Another ace up the Panasonic TX-P42V10′s sleeve was its accurate primary chromaticities in [THX] mode, which — together with its deep blacks and near-D65 greyscale — delivered a well-saturated and convincingly realistic colour palette that would outperform most other flat screen HDTVs (including the Panasonic G10 plasmas). Nevertheless, the magenta and cyan hue deviations, plus slightly misaligned colour decoding, meant that the Panasonic TX-P42V10 fell short of the supreme colour accuracy witnessed on the Pioneer Kuro plasmas and the latest Edge LED sets from Samsung, though most people probably won’t be able to tell the difference outside of a side-by-side comparison.
Motion clarity was about as close as you can get to a CRT television: the live broadcast of the UEFA Champions League Final on ITV HD was an absolute visual treat. 1080p/24 video signals were handled well too without any sign of telecine judder. Outside the [THX] mode, engaging [24p Smooth Film] — this option appears in the [Setup] > [Other Settings] submenu in place of [Intelligent Frame Creation] when the TV senses a 24p signal — would introduce a non-so-subtle video-like effect to film-based material.
Regardless of whether [Game Mode] was engaged or not, we measured the input lag on Panasonic TX-P42V10 plasma television to be equal to our resident Samsung F96 LED-backlit LCD TV, which made reflex-dependent fighting games like Street Fighter IV incredibly fun to play.
The Panasonic TX-P42V10 plasma HDTV was extremely resistant to image retention/ screenburn, but there’s no harm in taking the appropriate precautions and avoiding lengthy non-stop gaming sessions (at least for the first 200 hours).

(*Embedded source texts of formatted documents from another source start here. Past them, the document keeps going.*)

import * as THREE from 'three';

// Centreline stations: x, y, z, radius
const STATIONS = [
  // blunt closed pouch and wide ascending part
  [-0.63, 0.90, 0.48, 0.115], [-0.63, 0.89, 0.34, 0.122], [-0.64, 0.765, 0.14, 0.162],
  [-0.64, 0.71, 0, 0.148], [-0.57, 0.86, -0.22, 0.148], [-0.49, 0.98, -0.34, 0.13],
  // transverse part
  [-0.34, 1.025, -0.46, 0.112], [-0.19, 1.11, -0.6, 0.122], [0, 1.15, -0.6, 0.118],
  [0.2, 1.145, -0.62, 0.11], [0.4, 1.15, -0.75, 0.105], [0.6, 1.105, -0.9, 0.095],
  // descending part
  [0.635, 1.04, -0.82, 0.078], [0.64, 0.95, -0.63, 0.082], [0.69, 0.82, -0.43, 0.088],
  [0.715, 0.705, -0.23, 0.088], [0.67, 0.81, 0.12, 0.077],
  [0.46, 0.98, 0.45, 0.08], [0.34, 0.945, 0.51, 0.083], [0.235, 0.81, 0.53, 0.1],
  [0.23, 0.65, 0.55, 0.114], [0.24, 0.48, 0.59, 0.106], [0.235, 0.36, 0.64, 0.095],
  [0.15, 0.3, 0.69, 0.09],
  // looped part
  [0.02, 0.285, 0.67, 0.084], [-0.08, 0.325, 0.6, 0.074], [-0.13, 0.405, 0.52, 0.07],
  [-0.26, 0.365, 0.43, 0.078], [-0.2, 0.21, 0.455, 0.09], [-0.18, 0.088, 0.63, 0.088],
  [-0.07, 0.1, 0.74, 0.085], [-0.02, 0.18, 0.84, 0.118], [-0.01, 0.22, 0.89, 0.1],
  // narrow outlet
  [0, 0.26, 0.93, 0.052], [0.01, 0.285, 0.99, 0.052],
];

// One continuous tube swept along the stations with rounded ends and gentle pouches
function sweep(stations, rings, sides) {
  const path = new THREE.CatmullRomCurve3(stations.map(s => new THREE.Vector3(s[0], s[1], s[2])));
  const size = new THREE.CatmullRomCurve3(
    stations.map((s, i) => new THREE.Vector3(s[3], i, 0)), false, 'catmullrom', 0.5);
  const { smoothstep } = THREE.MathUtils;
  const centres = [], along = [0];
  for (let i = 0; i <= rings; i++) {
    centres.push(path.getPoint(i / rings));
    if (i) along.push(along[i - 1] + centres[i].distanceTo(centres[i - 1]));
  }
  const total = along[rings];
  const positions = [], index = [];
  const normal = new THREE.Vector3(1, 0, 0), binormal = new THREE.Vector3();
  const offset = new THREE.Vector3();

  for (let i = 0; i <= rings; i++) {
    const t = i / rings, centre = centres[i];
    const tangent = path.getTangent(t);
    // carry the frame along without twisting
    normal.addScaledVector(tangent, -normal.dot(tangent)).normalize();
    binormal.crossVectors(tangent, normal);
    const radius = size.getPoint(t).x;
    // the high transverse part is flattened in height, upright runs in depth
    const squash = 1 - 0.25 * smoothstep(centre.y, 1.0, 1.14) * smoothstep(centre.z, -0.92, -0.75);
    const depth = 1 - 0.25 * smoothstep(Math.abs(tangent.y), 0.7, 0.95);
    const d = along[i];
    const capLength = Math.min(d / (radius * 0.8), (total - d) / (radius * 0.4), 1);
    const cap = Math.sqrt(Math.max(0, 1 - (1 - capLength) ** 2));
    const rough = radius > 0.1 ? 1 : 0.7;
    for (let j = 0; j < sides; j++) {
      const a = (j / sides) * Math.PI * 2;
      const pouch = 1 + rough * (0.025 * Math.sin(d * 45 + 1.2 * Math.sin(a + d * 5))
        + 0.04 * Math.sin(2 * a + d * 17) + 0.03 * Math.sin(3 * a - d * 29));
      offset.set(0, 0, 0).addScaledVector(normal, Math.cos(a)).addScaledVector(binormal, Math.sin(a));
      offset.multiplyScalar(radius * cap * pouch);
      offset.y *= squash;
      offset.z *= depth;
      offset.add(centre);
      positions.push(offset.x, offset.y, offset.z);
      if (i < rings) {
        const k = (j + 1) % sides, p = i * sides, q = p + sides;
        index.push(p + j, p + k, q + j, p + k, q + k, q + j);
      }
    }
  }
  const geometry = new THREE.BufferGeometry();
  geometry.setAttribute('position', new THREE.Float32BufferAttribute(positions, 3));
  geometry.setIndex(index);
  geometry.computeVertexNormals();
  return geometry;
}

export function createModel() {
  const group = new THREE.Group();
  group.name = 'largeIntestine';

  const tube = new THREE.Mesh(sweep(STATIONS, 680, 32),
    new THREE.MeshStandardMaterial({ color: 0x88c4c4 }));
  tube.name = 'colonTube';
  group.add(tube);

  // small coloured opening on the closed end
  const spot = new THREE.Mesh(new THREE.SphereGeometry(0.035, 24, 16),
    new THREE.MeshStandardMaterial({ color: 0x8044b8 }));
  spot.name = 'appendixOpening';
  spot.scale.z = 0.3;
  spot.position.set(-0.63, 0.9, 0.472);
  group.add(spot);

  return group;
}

On our review unit we did not witness any green/ yellow flashes (a.k.a. phosphor trails, plasma rainbows, green fringe, phosphor lag, etc.) on fast-moving, high-contrast edges. However, because individual susceptibility (i.e. depending on how high your retinal persistance is) plays a major part in determining whether you see these phosphor trails or not, you should trust your own eyes (e.g. in store demos) rather than what we say in this regard. If you’ve seen them before on other plasmas, it’s very likely that you’ll see them too on the Panasonic TX-P42V10 given that the underlying plasma technology remains unchanged.
At this point, we guess the question on every video enthusiast’s mind is, “Can it dethrone the Pioneer 9G Kuro plasma as the best flat-panel HDTV we’ve tested to date?” We’re afraid not: the Panasonic TX-P42V10 ran the Pioneer Kuros really close (in fact the closest of them all), but ultimately fell short in the areas of black level, overall colour fidelity and standard-definition video processing.
Make no mistake though: the TX-P42V10 still delivers the best picture quality we’ve seen from a Panasonic plasma so far, thanks in no small part to its [THX] mode. Is the Panasonic TX-P42V10 worth paying £300 extra over the G10? When you take into account the [THX] mode’s accurate primary colours and 2.2 gamma out of the box, not to mention other perks like [Viera Cast], DLNA compatibility, additional HDMI port and PiP/PaP functionalities, for us the answer is a resounding yes.